Add an Extension to a Tableau Workbook

Start Tableau and add an extension to the dashboard

  1. Start Tableau, open a workbook and create a new dashboard
  2. In the dashboard, under Objects, select Extension and drag it on to the dashboard
  3. In “Choose an Extension” dialog box, click “My Extensions”. Every Tableau extension has a manifest file (.trex) that describes the extension and identifies the location of the web application.
    Extension on Tableau
  4. Open the DataSources.trex file. The sample extension (web application) appears in the dashboard frame. The DataSources sample finds and displays the data source for each worksheet in the dashboard.

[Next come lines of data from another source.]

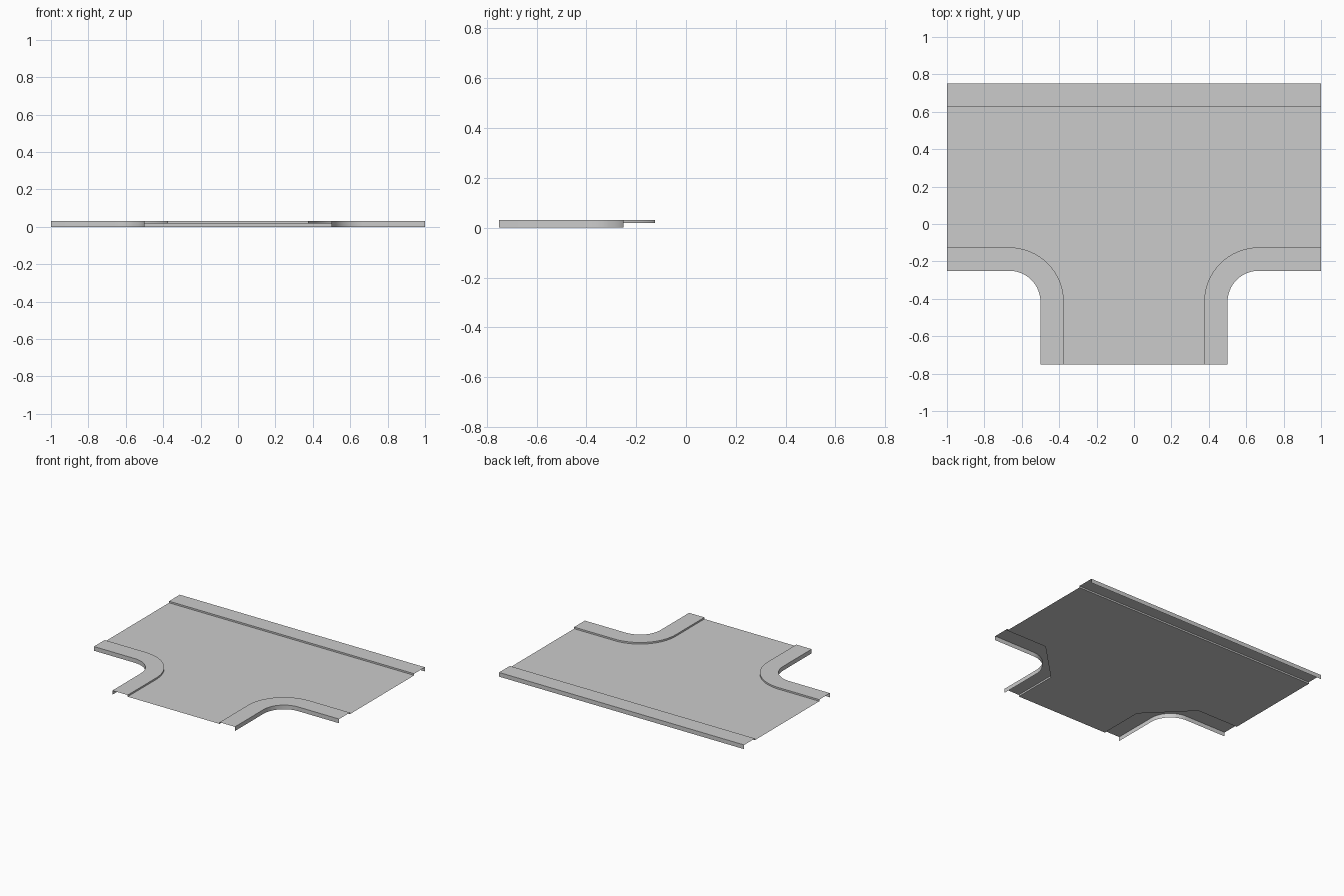
import bpy, bmesh
from math import sin, cos, pi, radians

if "Cube" in bpy.data.objects:
    bpy.data.objects.remove(bpy.data.objects["Cube"])

ROAD_Z, WALK_Z = 0.019, 0.031
HALF_X, HALF_Y = 1.0, 0.75
WALK = 0.125                    # pavement width
CX, CY = 0.667, -0.417          # centre of the corner bends
R_OUT = CX - 0.5
R_IN = R_OUT + WALK
SEGMENTS = 16

grey = bpy.data.materials.new("light grey")
grey.use_nodes = True
colour = (0.6, 0.6, 0.6, 1)
grey.diffuse_color = colour
grey.node_tree.nodes["Principled BSDF"].inputs["Base Color"].default_value = colour


def finish(name, bm):
    mesh = bpy.data.meshes.new(name)
    bm.to_mesh(mesh)
    bm.free()
    mesh.materials.append(grey)
    ob = bpy.data.objects.new(name, mesh)
    bpy.context.collection.objects.link(ob)
    bpy.ops.object.select_all(action='DESELECT')
    ob.select_set(True)
    bpy.context.view_layer.objects.active = ob
    bpy.ops.object.shade_smooth_by_angle(angle=radians(35))


def pavement(name, inner, outer):
    """Open shell: kerb step on the inner path, flat top, wall on the outer path."""
    bm = bmesh.new()
    rows = [[bm.verts.new((x, y, z)) for x, y in path]
            for path, z in ((inner, ROAD_Z), (inner, WALK_Z), (outer, WALK_Z), (outer, 0))]
    for a, b in zip(rows, rows[1:]):
        for i in range(len(a) - 1):
            bm.faces.new((a[i], a[i + 1], b[i + 1], b[i]))
    bm.normal_update()
    if sum(f.normal.z for f in bm.faces) < 0:
        bmesh.ops.reverse_faces(bm, faces=bm.faces[:])
    finish(name, bm)


def bend(side, radius):
    """Path from the side edge, round the corner, to the front edge."""
    arc = [(CX - radius * sin(t), CY + radius * cos(t))
           for t in (pi / 2 * i / SEGMENTS for i in range(SEGMENTS + 1))]
    path = [(HALF_X, CY + radius)] + arc + [(CX - radius, -HALF_Y)]
    return [(side * x, y) for x, y in path]


# Pavements
pavement("back_pavement",
         [(-HALF_X, HALF_Y - WALK), (HALF_X, HALF_Y - WALK)],
         [(-HALF_X, HALF_Y), (HALF_X, HALF_Y)])
for side, name in ((1, "left_corner_pavement"), (-1, "right_corner_pavement")):
    pavement(name, bend(side, R_IN), bend(side, R_OUT))

# Road sheet, its corners cut straight beneath the pavements
half = [(HALF_X, HALF_Y - WALK), (HALF_X, CY + R_IN), (CX, CY + R_IN),
        (CX - R_IN, CY), (CX - R_IN, -HALF_Y)]
outline = half + [(-x, y) for x, y in reversed(half)]
bm = bmesh.new()
face = bm.faces.new([bm.verts.new((x, y, ROAD_Z)) for x, y in outline])
face.normal_update()
if face.normal.z < 0:
    face.normal_flip()
finish("road", bm)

Let's check its Architecture and Code

The extension has been created using HTML for frontend and JavaScript for backend development. That said for logic and architecture, the functionalities have been covered in different methods here. Firstly in HTML we will check the worksheet to grab field values and use it in extension.

When we get the value from Dashboard table or worksheet then we hit the Prediction Builder API and it does the entire prediction calculation for us. However, before we start the Prediction Builder, we’ll need to create a story in Einstein Discovery which helps us to calculate the prediction value from it.


To showcase the new prediction value, we need a User Interface where we can edit the values and submit it by clicking the “Submit” button and then hitting the Prediction Builder API to get the new calculated value to display on extension.


It’s crucial to note that the trex file holds the path for the local server and for Tableau online. Hence, the trex file primarily keeps the path of the html and Javascript code from the local system and runs it while NPM starts.




It’s worth an experience working with these two powerful BI tools. With the new Tableau extension, it is definitely going to raise the bar for BI. In this example, we’ve used the code(HTML+JavaScript) to create an extension on Tableau which can run on both; The Local Server and Tableau Online.

This Extension carries the value from the worksheet on a click and allows the user to update those values through the extension. It then hits the Prediction Builder API of Salesforce and calculates the new value. As we move along the extension usage, this will set a benchmark for the Prediction, AI, and Analytics platforms. Keep watching this space for more.